Complements HAMP by providing a viable alternative for borrowers (the current homeowners) who are HAMP eligible but nevertheless unable to keep their home.

Uses borrower financial and hardship information already collected in connection with consideration of a loan modification.

Allows borrowers to receive pre-approved short sales terms before listing the property (including the minimum acceptable net proceeds).

Prohibits the servicers from requiring a reduction in the real estate commission agreed upon in the listing agreement (up to 6 percent).

Requires borrowers to be fully released from future liability for the first mortgage debt (no cash contribution, promissory note, or deficiency judgment is allowed).

Uses standard processes, documents, and timeframes/deadlines.

Provides financial incentives: $1,500 for borrower relocation assistance; $1,000 for servicers to cover administrative and processing costs; and up to $1,000 for investors for allowing a total of up to $3,000 in short sale proceeds to be distributed to subordinate lien holders (on a

one-for-three matching basis).

The program does not take effect until April 5, 2010, but servicers may implement it before then if they meet certain requirements.

The program sunsets on December 31, 2012.

Press Release, HAMP Update—New Program Offers Borrowers Foreclosure Alternatives

Supplemental Directive 09-09, Introduction of Home Affordable Foreclosure Alternatives—Short Sale and Deed-in-Lieu of Foreclosure

SB 306 Short Sale Relief? Not really.


Recently enacted Senate Bill 306 does not require lenders to review short sale requests from sellers and their agents within 21 days.  The new California law, which addresses certain escrow procedures, has been mischaracterized by some practitioners as landmark legislation calling for a 21-day turnaround for short sale approvals.

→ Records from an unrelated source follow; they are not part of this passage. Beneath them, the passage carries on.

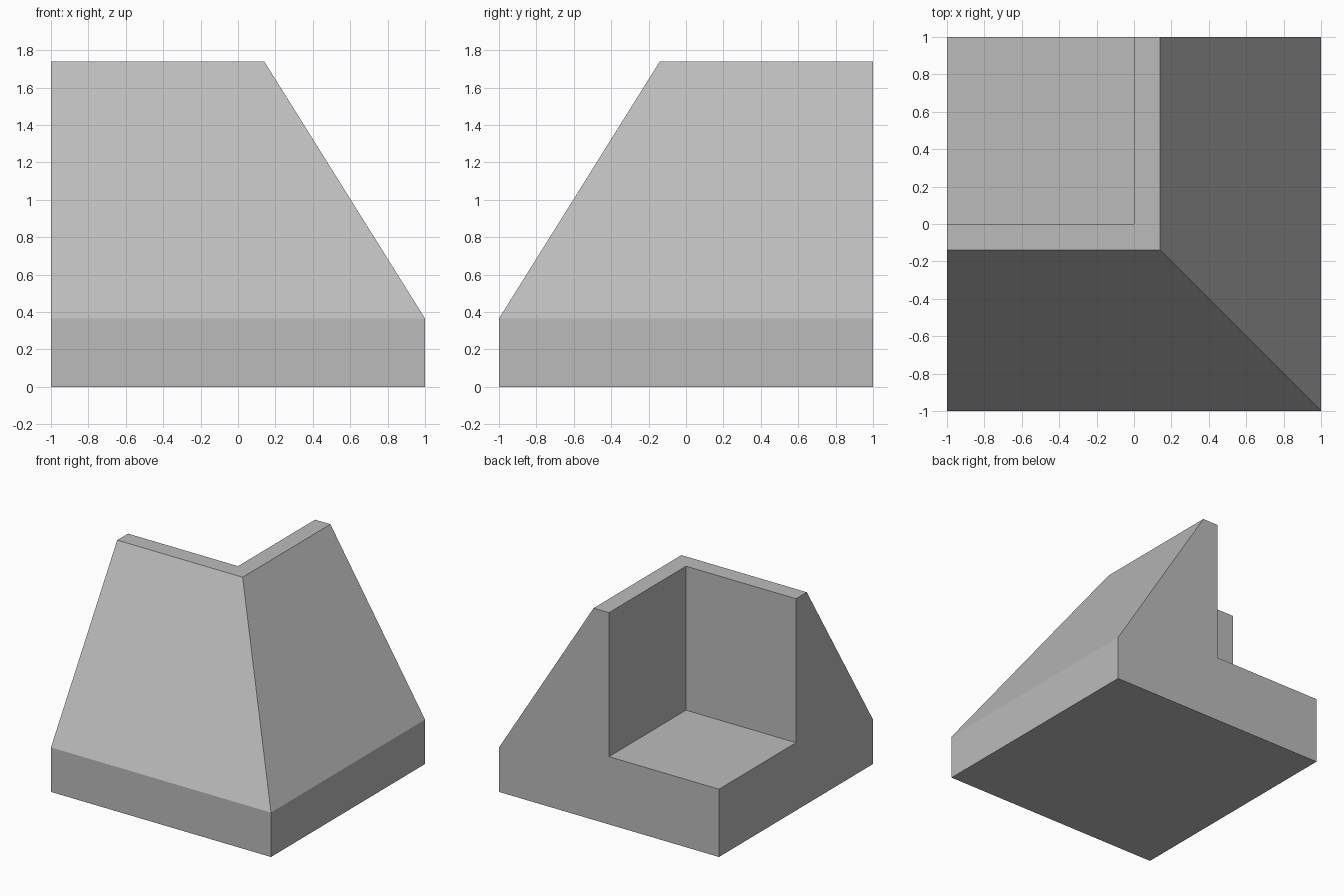
import bpy, bmesh
from mathutils import Vector

if "Cube" in bpy.data.objects:
    bpy.data.objects.remove(bpy.data.objects["Cube"], do_unlink=True)

HEIGHT, RIM, RIDGE, FLOOR = 1.74, 0.365, 0.14, 0.557

grey = bpy.data.materials.new("plain_grey")
grey.use_nodes = True
colour = (0.5, 0.5, 0.5, 1)
grey.diffuse_color = colour
grey.node_tree.nodes["Principled BSDF"].inputs["Base Color"].default_value = colour


def box(bm, low, high):
    for v in bmesh.ops.create_cube(bm, size=1)["verts"]:
        v.co = [l if c < 0 else h for c, l, h in zip(v.co, low, high)]


def make(name, bm):
    bmesh.ops.recalc_face_normals(bm, faces=bm.faces)
    mesh = bpy.data.meshes.new(name)
    bm.to_mesh(mesh)
    bm.free()
    mesh.materials.append(grey)
    obj = bpy.data.objects.new(name, mesh)
    bpy.context.collection.objects.link(obj)
    return obj


# Block with two sloping sides that meet on a diagonal ridge
bm = bmesh.new()
box(bm, (-1, -1, 0), (1, 1, HEIGHT))
run, rise = 1 - RIDGE, HEIGHT - RIM
for side in (Vector((1, 0, 0)), Vector((0, -1, 0))):
    cut = bmesh.ops.bisect_plane(
        bm, geom=bm.verts[:] + bm.edges[:] + bm.faces[:],
        plane_co=side + Vector((0, 0, RIM)),
        plane_no=side * rise + Vector((0, 0, run)), clear_outer=True)
    rim = [e for e in cut["geom_cut"] if isinstance(e, bmesh.types.BMEdge)]
    bmesh.ops.contextual_create(bm, geom=rim)
bmesh.ops.remove_doubles(bm, verts=bm.verts, dist=0.0001)
block = make("corner_block", bm)

# Square recess open to the back and one side
bm = bmesh.new()
box(bm, (-1.5, 0, FLOOR), (0, 1.5, HEIGHT + 0.5))
cutter = make("recess_cutter", bm)
cutter.hide_render = True
cutter.hide_set(True)
cutter.display_type = 'WIRE'
recess = block.modifiers.new("recess", 'BOOLEAN')
recess.operation = 'DIFFERENCE'
recess.solver = 'EXACT'
recess.object = cutter
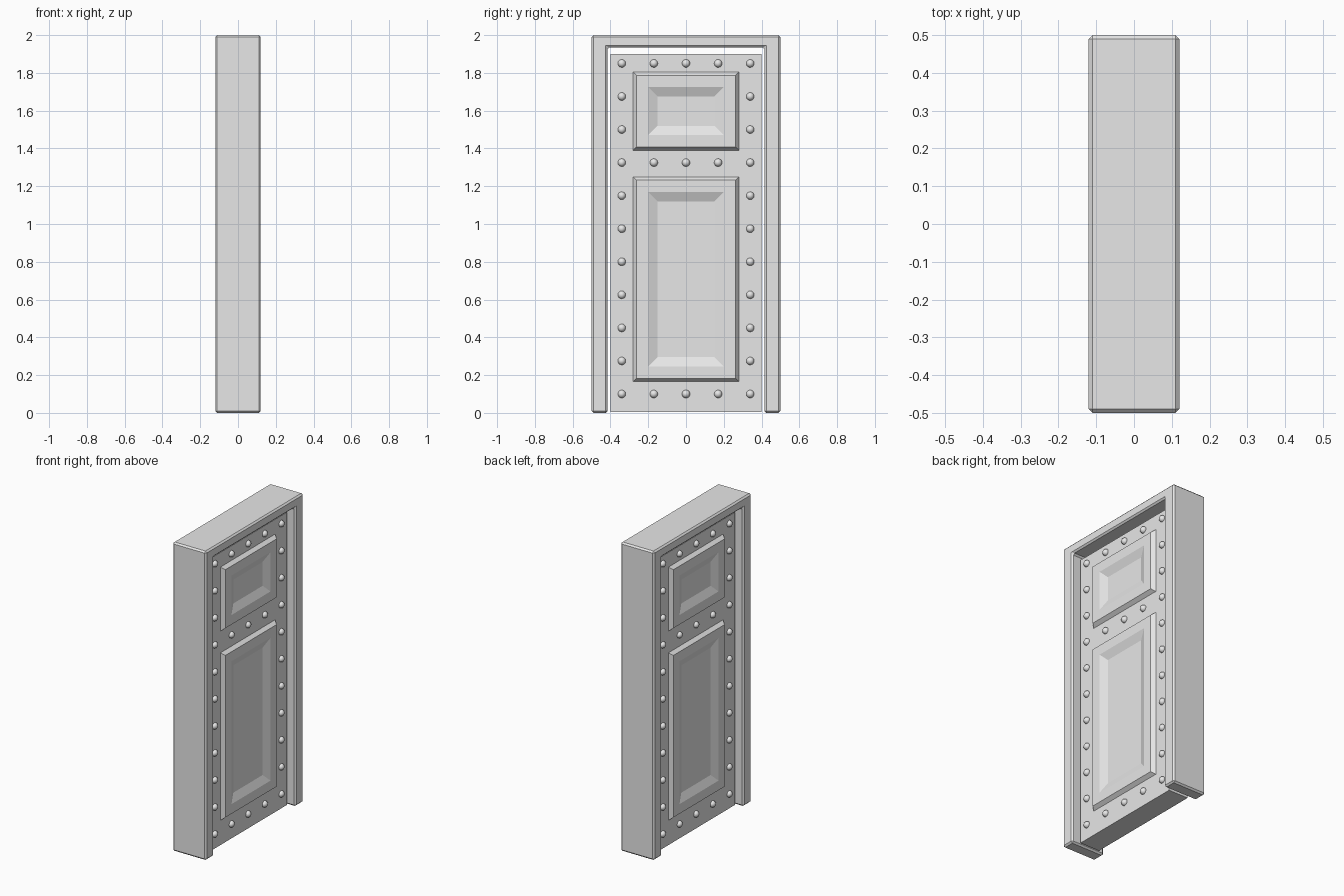
import bpy, bmesh

if "Cube" in bpy.data.objects:
    bpy.data.objects.remove(bpy.data.objects["Cube"])

grey = bpy.data.materials.new("plain grey")
grey.diffuse_color = (0.8, 0.8, 0.8, 1)
grey.use_nodes = True
grey.node_tree.nodes["Principled BSDF"].inputs["Base Color"].default_value = grey.diffuse_color

DOOR_X = 0.07  # half thickness of the door leaf


def finish(bm, name):
    bmesh.ops.recalc_face_normals(bm, faces=bm.faces)
    mesh = bpy.data.meshes.new(name)
    bm.to_mesh(mesh)
    bm.free()
    mesh.materials.append(grey)
    ob = bpy.data.objects.new(name, mesh)
    bpy.context.collection.objects.link(ob)
    return ob


def extrude_profile(name, points, half):
    """Extrude a y-z outline along x, centred on x = 0."""
    bm = bmesh.new()
    face = bm.faces.new([bm.verts.new((-half, y, z)) for y, z in points])
    res = bmesh.ops.extrude_face_region(bm, geom=[face])
    verts = [v for v in res["geom"] if isinstance(v, bmesh.types.BMVert)]
    bmesh.ops.translate(bm, verts=verts, vec=(2 * half, 0, 0))
    return finish(bm, name)


def panel(name, z0, z1, side):
    """Raised moulding with a sloped sunken centre, as nested rectangles."""
    bm = bmesh.new()
    rings = []
    for inset, x in ((0, DOOR_X - 0.005), (0, DOOR_X), (0.018, 0.093),
                     (0.08, 0.093), (0.13, 0.0715)):
        y, a, b = 0.28 - inset, z0 + inset, z1 - inset
        rings.append([bm.verts.new((side * x, p, q))
                      for p, q in ((-y, a), (y, a), (y, b), (-y, b))])
    for r, s in zip(rings, rings[1:]):
        for i in range(4):
            j = (i + 1) % 4
            bm.faces.new((r[i], r[j], s[j], s[i]))
    bm.faces.new(rings[0])
    bm.faces.new(rings[-1])
    return finish(bm, name)


# Door frame: an upside-down U with chamfered edges
frame = extrude_profile("door_frame", [
    (-0.5, 0), (-0.415, 0), (-0.415, 1.935), (0.415, 1.935),
    (0.415, 0), (0.5, 0), (0.5, 2), (-0.5, 2)], 0.12)
bev = frame.modifiers.new("chamfer", 'BEVEL')
bev.width = 0.01
bev.segments = 1

# Door leaf
extrude_profile("door_leaf", [(-0.4, 0.005), (0.4, 0.005), (0.4, 1.9), (-0.4, 1.9)], DOOR_X)

# Panels on both faces
for side, label in ((1, "right"), (-1, "left")):
    panel("upper_panel_" + label, 1.39, 1.805, side)
    panel("lower_panel_" + label, 0.165, 1.25, side)

# Rivets: two columns of eleven, plus three cross rows
spots = [(s * 0.34, 0.1 + 0.175 * i) for s in (-1, 1) for i in range(11)]
spots += [(y, z) for z in (0.1, 1.325, 1.85) for y in (-0.17, 0, 0.17)]
for side, label in ((1, "right"), (-1, "left")):
    bm = bmesh.new()
    for y, z in spots:
        res = bmesh.ops.create_uvsphere(bm, u_segments=16, v_segments=10, radius=0.021)
        bmesh.ops.translate(bm, verts=res["verts"], vec=(side * DOOR_X, y, z))
    for f in bm.faces:
        f.smooth = True
    finish(bm, "rivets_" + label)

The new law inserts a short payoff amount request into the existing payoff demand law which generally requires a lender to respond to a request for a payoff demand statement within 21 days from when it is requested, typically by escrow.  The new law essentially requires, after a short sale has already been approved, for the lender to respond to a request for a short-pay demand statement within 21 days.  The lender’s response to escrow can be a short-pay demand statement or even, depending on the circumstances, a written statement electing not to proceed with the proposed transaction.

Another provision of SB 306 may also cause confusion.  In practice, a lender may approve a short sale subject to its review of a closing statement prepared by escrow, but the lender does not review that closing statement promptly.  Under the new law, if a lender fails to approve the closing statement within four days, the closing statement shall be deemed approved, but only if it is “not clearly contrary to the terms of the short-pay agreement or the short-pay demand statement provided to the escrowholder.”  The new law does not bind a lender to a short payoff amount in an offer that the lender has not approved.

Senate Bill 306 contains other technical changes in real estate related laws, such as, but not limited to, the following:

  • Expanding the existing requirement for a lender to contact certain borrowers to explore options for avoiding foreclosure at least 30 days before filing a notice of default, to include not only owner-occupied residences, but also owner-occupied residential property with two-to-four dwelling units.
  • Extending the existing requirement for a lender to record a notice of sale from 14 to 20 days before a trustee’s sale.  This provision does not change existing law requiring a lender to wait at least 20 days after mailing a notice of sale before conducting a trustee’s sale.

This new law comes into effect on January 1, 2010.  The full text of Senate Bill 306 is available at